Study material Start Marker

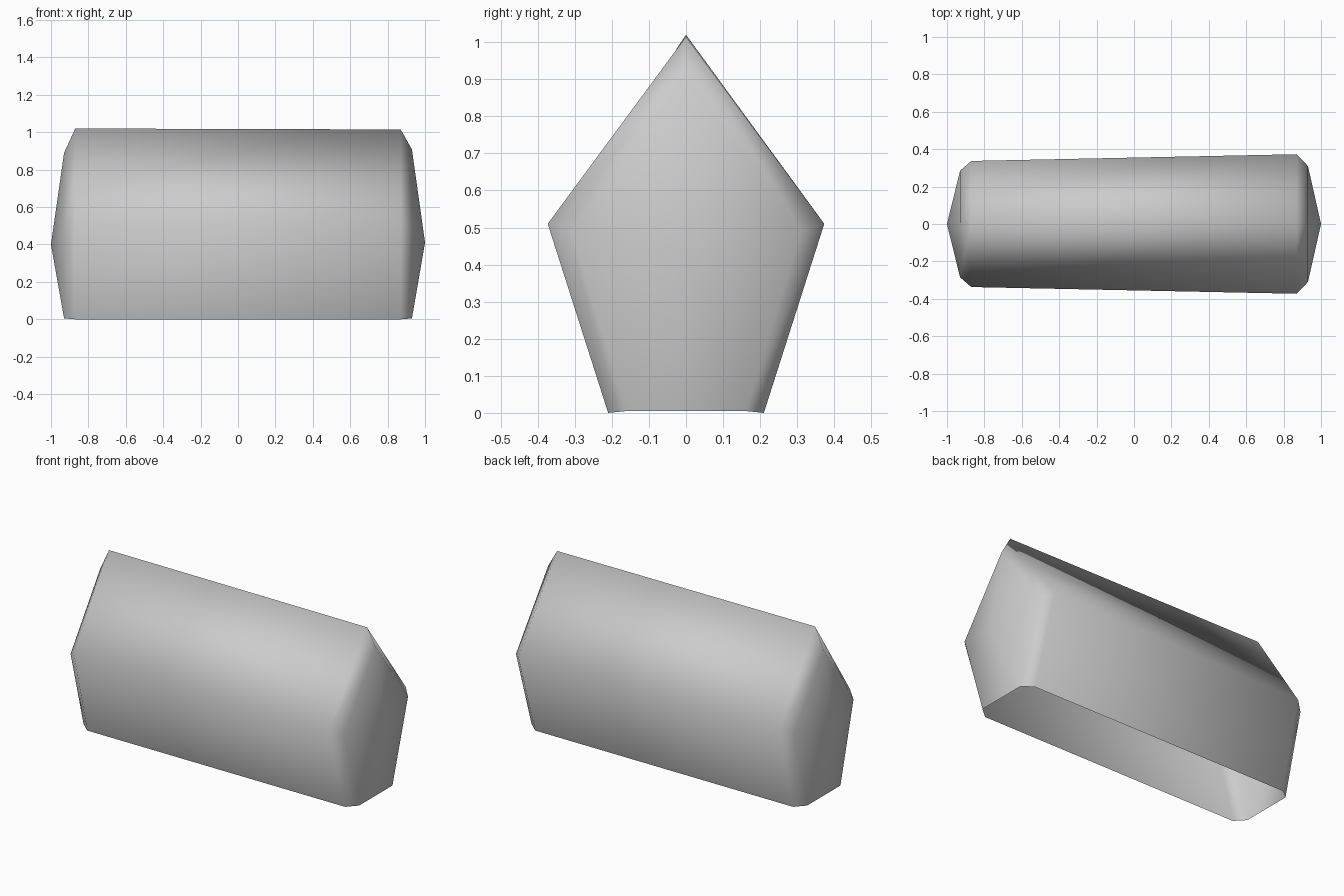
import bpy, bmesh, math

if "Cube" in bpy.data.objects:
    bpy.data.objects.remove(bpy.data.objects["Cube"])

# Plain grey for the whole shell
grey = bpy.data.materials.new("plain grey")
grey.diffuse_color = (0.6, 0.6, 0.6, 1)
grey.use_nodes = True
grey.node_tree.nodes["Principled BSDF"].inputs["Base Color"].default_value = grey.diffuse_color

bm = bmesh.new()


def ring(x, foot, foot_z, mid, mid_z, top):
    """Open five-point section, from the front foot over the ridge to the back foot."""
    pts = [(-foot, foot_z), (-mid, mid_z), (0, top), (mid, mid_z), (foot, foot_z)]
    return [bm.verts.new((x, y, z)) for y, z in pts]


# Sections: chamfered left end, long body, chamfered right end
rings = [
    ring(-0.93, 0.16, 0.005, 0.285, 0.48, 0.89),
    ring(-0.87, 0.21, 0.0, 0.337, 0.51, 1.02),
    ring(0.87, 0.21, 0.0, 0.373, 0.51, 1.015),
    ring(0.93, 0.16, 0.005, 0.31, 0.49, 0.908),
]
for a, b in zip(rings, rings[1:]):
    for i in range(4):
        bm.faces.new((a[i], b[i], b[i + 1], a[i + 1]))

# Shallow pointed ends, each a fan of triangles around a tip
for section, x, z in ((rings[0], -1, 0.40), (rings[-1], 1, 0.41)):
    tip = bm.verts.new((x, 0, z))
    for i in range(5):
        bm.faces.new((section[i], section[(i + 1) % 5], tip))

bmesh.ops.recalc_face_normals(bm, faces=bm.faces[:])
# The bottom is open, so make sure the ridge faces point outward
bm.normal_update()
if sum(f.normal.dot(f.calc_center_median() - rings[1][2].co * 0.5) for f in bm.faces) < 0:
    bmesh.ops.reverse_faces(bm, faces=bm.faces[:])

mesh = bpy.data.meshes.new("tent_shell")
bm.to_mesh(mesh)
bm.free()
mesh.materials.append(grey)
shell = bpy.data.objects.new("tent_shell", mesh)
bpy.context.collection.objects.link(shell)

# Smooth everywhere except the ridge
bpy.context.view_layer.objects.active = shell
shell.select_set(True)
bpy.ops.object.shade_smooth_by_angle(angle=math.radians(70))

Study material End Marker

● Exercise prompt: Your task is to extract the lines running from the one with "bmesh.ops.reverse_faces(bm, faces=bm.faces[:])" to the end of the material, inclusive, copying each exactly and adding nothing.

● Reply to the exercise:
    bmesh.ops.reverse_faces(bm, faces=bm.faces[:])

mesh = bpy.data.meshes.new("tent_shell")
bm.to_mesh(mesh)
bm.free()
mesh.materials.append(grey)
shell = bpy.data.objects.new("tent_shell", mesh)
bpy.context.collection.objects.link(shell)

# Smooth everywhere except the ridge
bpy.context.view_layer.objects.active = shell
shell.select_set(True)
bpy.ops.object.shade_smooth_by_angle(angle=math.radians(70))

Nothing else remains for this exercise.